I'm not sure if it's reassuring or not to discover sightings by others of The Great Indifference in the landscapes of their exploration. Part of me would like my own sightings of this absent phenomenon to remain my own, and something I could attribute to my own heightened imagination or broken psychology. But, when I read the writings of others who have apprehended the same seeming nothing, the same distant, cold and indifferent nothing, the same vacuum absence of caring warmth, or sentient sympathy, or knowing oversight, or guiding wisdom; those who describe this thing I've found in the desert beyond Siberia, and can see now not only from the ghost town frontier, but from my own blessed of family living room and socially sanctified place of work, from the back of my motorcycle on my commute, and within the laughter of those whom I love and live for, and even between the flickering lights of entertainment projected through the television. This thing I can no longer not see. The apparent Indifference of the universe. The end which is now and the story which is told and the night which has always arrived and the ending which is forever. What to do when it isn't just me who sees this, but those who write the books I love, and the poems I read, and the stories I take in to provide some vain fabric of life substance which I will call real, and my own, and ours, and something significant, until my own light goes dim and is gone.
What to do when I can no longer call this vision my own or a feign illusion.
"This is the longed-for place, but it is so indifferent to my presence, so careless of my existence, that I might as well have not been here." -Adam Nicolson
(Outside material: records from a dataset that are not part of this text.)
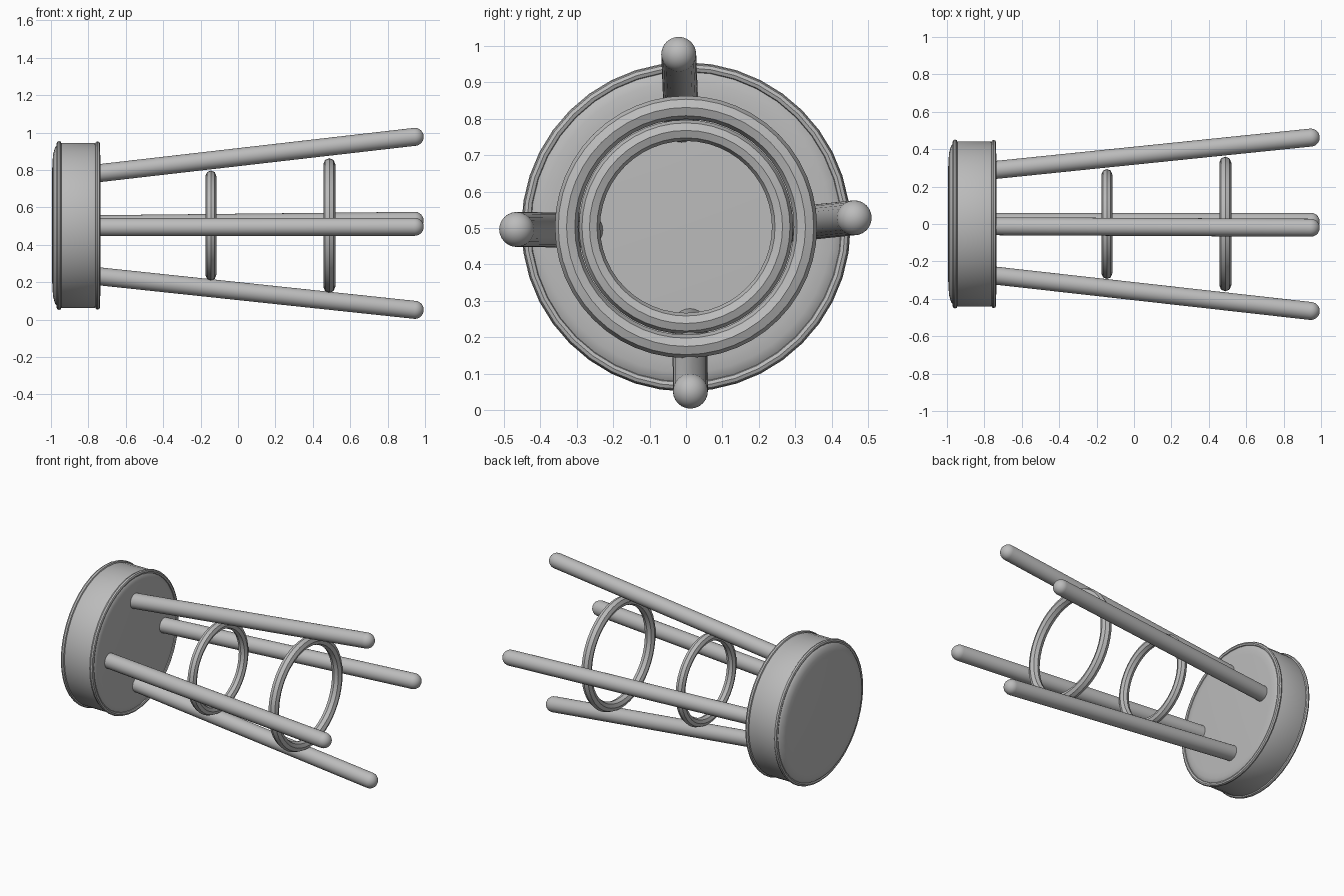
import bpy, bmesh, math
from mathutils import Vector, Matrix

cube = bpy.data.objects.get("Cube")
if cube:
    bpy.data.objects.remove(cube, do_unlink=True)

AXIS_Z = 0.503  # height of the stool's axis, which runs along x

grey = bpy.data.materials.new("plain grey")
grey.use_nodes = True
grey.diffuse_color = (0.5, 0.5, 0.5, 1)
bsdf = next(n for n in grey.node_tree.nodes if n.type == 'BSDF_PRINCIPLED')
bsdf.inputs["Base Color"].default_value = (0.5, 0.5, 0.5, 1)
bsdf.inputs["Roughness"].default_value = 0.6


def lathe(name, profile, start, direction, segments, closed=False):
    """Spin a (along, radius) profile about an axis from start."""
    bm = bmesh.new()
    verts = [bm.verts.new((r, 0, h)) for h, r in profile]
    pairs = list(zip(verts, verts[1:]))
    if closed:
        pairs.append((verts[-1], verts[0]))
    edges = [bm.edges.new(p) for p in pairs]
    bmesh.ops.spin(bm, geom=verts + edges, cent=(0, 0, 0), axis=(0, 0, 1),
                   angle=2 * math.pi, steps=segments, use_duplicate=False)
    bmesh.ops.remove_doubles(bm, verts=bm.verts, dist=1e-5)
    bmesh.ops.recalc_face_normals(bm, faces=bm.faces)
    turn = Vector(direction).to_track_quat('Z', 'Y').to_matrix().to_4x4()
    bm.transform(Matrix.Translation(start) @ turn)
    mesh = bpy.data.meshes.new(name)
    bm.to_mesh(mesh)
    bm.free()
    mesh.materials.append(grey)
    obj = bpy.data.objects.new(name, mesh)
    bpy.context.collection.objects.link(obj)
    bpy.ops.object.select_all(action='DESELECT')
    obj.select_set(True)
    bpy.context.view_layer.objects.active = obj
    bpy.ops.object.shade_smooth_by_angle(angle=math.radians(35))
    return obj


def ring(name, x, major, minor, sides, segments):
    """Torus around the stool's axis."""
    profile = [(minor * math.sin(2 * math.pi * i / sides),
                major + minor * math.cos(2 * math.pi * i / sides))
               for i in range(sides)]
    return lathe(name, profile, (x, 0, AXIS_Z), (1, 0, 0), segments, True)


# Round cushion, slightly domed on its sitting face
lathe("seat_cushion",
      [(-0.995, 0), (-0.993, 0.33), (-0.988, 0.385), (-0.977, 0.42), (-0.957, 0.439),
       (-0.94, 0.442), (-0.77, 0.442), (-0.757, 0.437), (-0.745, 0.425),
       (-0.738, 0.40), (-0.736, 0.37), (-0.736, 0)],
      (0, 0, AXIS_Z), (1, 0, 0), 40)

# Piping around both cushion edges
ring("seat_piping_outer", -0.957, 0.439, 0.013, 8, 40)
ring("seat_piping_inner", -0.750, 0.437, 0.013, 8, 40)

# Foot rings between the legs
ring("foot_ring_small", -0.145, 0.265, 0.029, 8, 48)
ring("foot_ring_large", 0.488, 0.328, 0.032, 8, 48)

# Four splayed legs with rounded feet: (name, base y z, foot y z)
R = 0.048
LEGS = [("leg_upper", (-0.012, 0.782), (-0.020, 0.977)),
        ("leg_lower", (0.011, 0.232), (0.012, 0.052)),
        ("leg_back", (0.288, 0.510), (0.462, 0.528)),
        ("leg_front", (-0.275, 0.494), (-0.465, 0.496))]
for name, base, foot in LEGS:
    a, b = Vector((-0.75, *base)), Vector((0.945, *foot))
    length = (b - a).length
    cap = [(length + R * math.sin(t), R * math.cos(t))
           for t in (i * math.pi / 16 for i in range(8))]
    lathe(name, [(0, 0), (0, R)] + cap + [(length + R, 0)], a, b - a, 24)
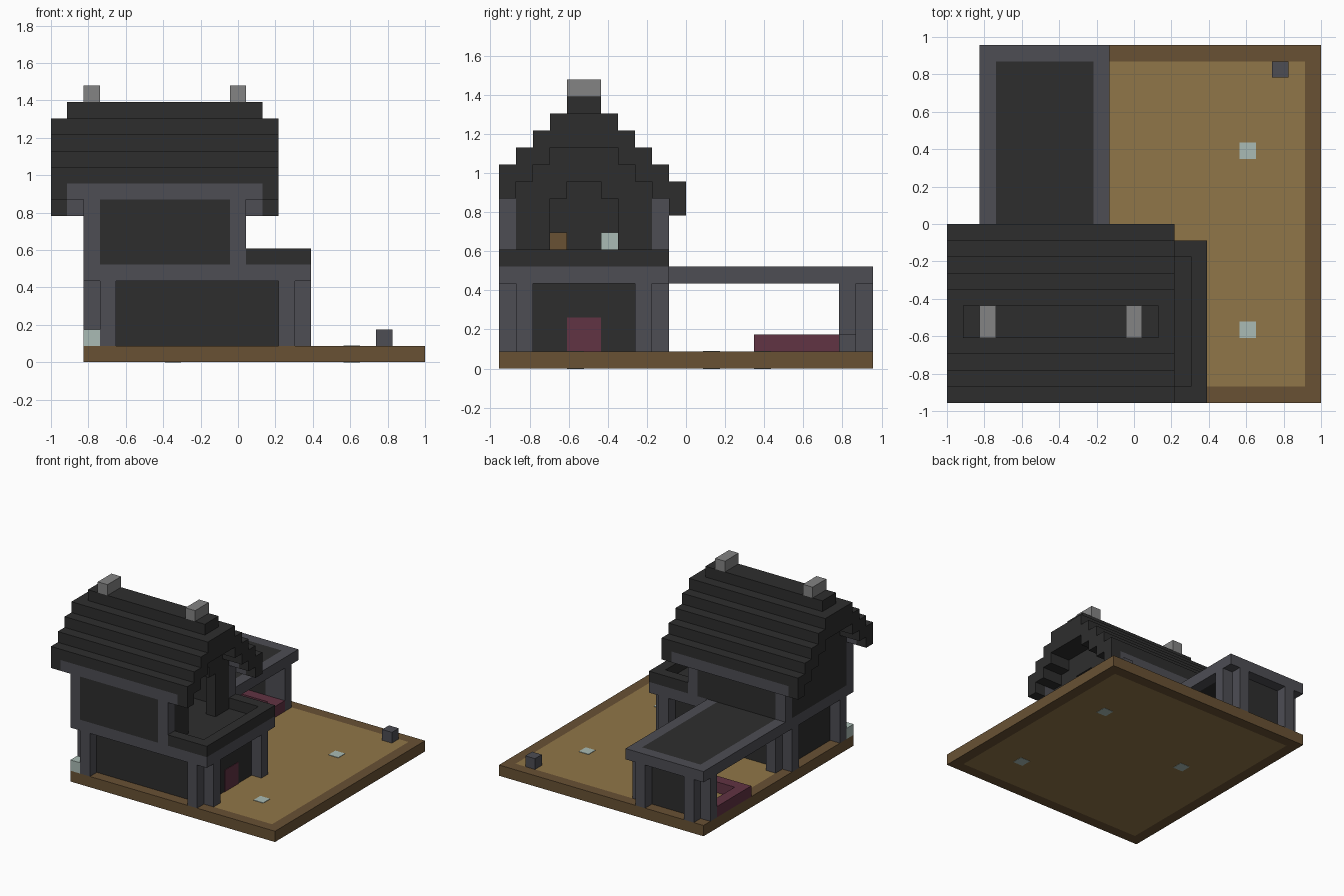
import bpy
import bmesh
from mathutils import Vector

if "Cube" in bpy.data.objects:
    bpy.data.objects.remove(bpy.data.objects["Cube"], do_unlink=True)

LONG, DEEP = 23, 22            # plan size in blocks
UNIT = 2 / LONG


def material(name, *rgb):
    m = bpy.data.materials.new(name)
    m.use_nodes = True
    m.diffuse_color = (*rgb, 1)
    m.node_tree.nodes["Principled BSDF"].inputs["Base Color"].default_value = (*rgb, 1)
    return m


dark = material("charcoal", .027, .027, .027)
grey = material("slate grey", .075, .075, .088)
sand = material("sand", .28, .18, .065)
brown = material("earth brown", .14, .083, .034)
pale = material("pale aqua", .4, .5, .46)
red = material("wine red", .12, .033, .056)
stone = material("light stone", .23, .23, .23)


def build(name, mat, boxes):
    """One object from boxes given as (x range, y range, z range) in blocks."""
    bm = bmesh.new()
    for spans in boxes:
        low, high = Vector(s[0] for s in spans), Vector(s[1] for s in spans)
        mid, size = (low + high) / 2, high - low
        for v in bmesh.ops.create_cube(bm, size=1)["verts"]:
            p = mid + Vector(a * b for a, b in zip(v.co, size))
            v.co = (p - Vector((LONG / 2, DEEP / 2, 0))) * UNIT
    mesh = bpy.data.meshes.new(name)
    bm.to_mesh(mesh)
    bm.free()
    mesh.materials.append(mat)
    ob = bpy.data.objects.new(name, mesh)
    bpy.context.collection.objects.link(ob)
    return ob


def one(n):
    return (n, n + 1)


def ring(x, y, z):
    """Four strips, one block wide, around a rectangle."""
    inner = (x[0] + 1, x[1] - 1)
    return [(one(x[0]), y, z), (one(x[1] - 1), y, z),
            (inner, one(y[0]), z), (inner, one(y[1] - 1), z)]


# Ground slab with sandy middle and pale spots
plot_x, plot_y, slab = (2, LONG), (0, DEEP), (0, 1)
build("ground_border", brown, ring(plot_x, plot_y, slab))
build("ground_sand", sand, [((3, LONG - 1), (1, DEEP - 1), slab)])
spots = [(18, 4), (18, 15), (7, 12)]
build("ground_spots", pale, [(one(x), one(y), (-.02, 1.04)) for x, y in spots])

# Ground floor: recessed walls, paired corner posts, door
house_x, house_y, storey, beam = (2, 16), (0, 10), (1, 5), (5, 6)
build("lower_walls", dark, ring((3, 15), (1, 9), storey))
posts = [(x, y) for side in (0, 1) for end in (0, 1)
         for x, y in ((15 if side else 2, 8 if end else 1),
                      (14 if side else 3, 9 if end else 0))]
build("corner_posts", grey, [(one(x), one(y), storey) for x, y in posts])
build("door", red, [((14.5, 15.05), (4, 6), (1, 3))])
build("corner_block", pale, [(one(2), one(0), one(1))])

# Floor beams and terrace
build("floor_beam", grey, ring(house_x, house_y, beam))
build("upper_floor", dark, [((3, 15), (1, 9), beam)])
build("terrace_parapet", dark, [(one(15), house_y, one(6))]
      + [((12, 15), one(y), one(6)) for y in (0, 9)])

# Rear canopy with end wall
build("canopy_frame", grey, [(one(x), (10, DEEP), beam) for x in (2, 9)]
      + [((3, 9), one(DEEP - 1), beam)])
build("canopy_panel", dark, [((3, 9), (10, DEEP - 1), beam)])
build("canopy_posts", grey, [(one(x), one(y), storey)
      for x, y in ((2, 20), (3, 21), (9, 20), (8, 21), (3, 20), (8, 20))])
build("canopy_end_wall", dark, [((4, 8), one(20), storey)])
build("low_bench", red, ring((2, 10), (15, 20), one(1)))

# Upper storey
upper = (6, 10)
build("upper_posts", grey, [(one(x), one(y), upper) for x in (2, 11) for y in (0, 9)])
build("upper_panels", dark, [((3, 11), one(y), upper) for y in (0, 9)])

# Stepped gables, the one over the terrace with a doorway
steps = [((s, 10 - s), one(9 + s)) for s in (1, 2, 3)]
build("left_gable", dark, [(one(2), (1, 9), upper)] + [(one(2), y, z) for y, z in steps])
doorway = [((1, 3), upper), ((7, 9), upper), ((1, 4), one(10)), ((6, 9), one(10))]
build("terrace_gable", dark, [(one(11), y, z) for y, z in doorway + steps[1:]])
build("inside_chest", brown, [(one(6), one(3), (6, 8))])
build("inside_lamp", pale, [(one(7), one(6), (6, 8))])

# Stepped roof: courses rise from both eaves to the ridge
roof_x, inner_x = (0, 14), (1, 13)
eaves = [(0, 10), (9, 10), (10, 9)]
courses = [(y, 10 + s) for s in (1, 2, 3) for y in (s, 9 - s)]
roof = [(roof_x, one(y), (z, z + 2)) for y, z in courses]
for y, z in eaves:
    roof.append((roof_x, one(y), one(z + 1)))
    roof += [(one(x), one(y), one(z)) for x in (0, 13)]
build("roof_courses", dark, roof)
build("eave_beams", grey, [(inner_x, one(y), one(z)) for y, z in eaves])
build("roof_ridge", dark, [(roof_x, (4, 6), (13, 15)), (inner_x, (4, 6), one(15))])
build("chimneys", stone, [(one(x), (4, 6), one(16)) for x in (2, 11)])

# Yard block
build("yard_block", grey, [(one(20), one(20), one(1))])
My name is Kurt Bell.
You can learn more about The Good Life in my book Going Alone.
Be safe... But not too safe.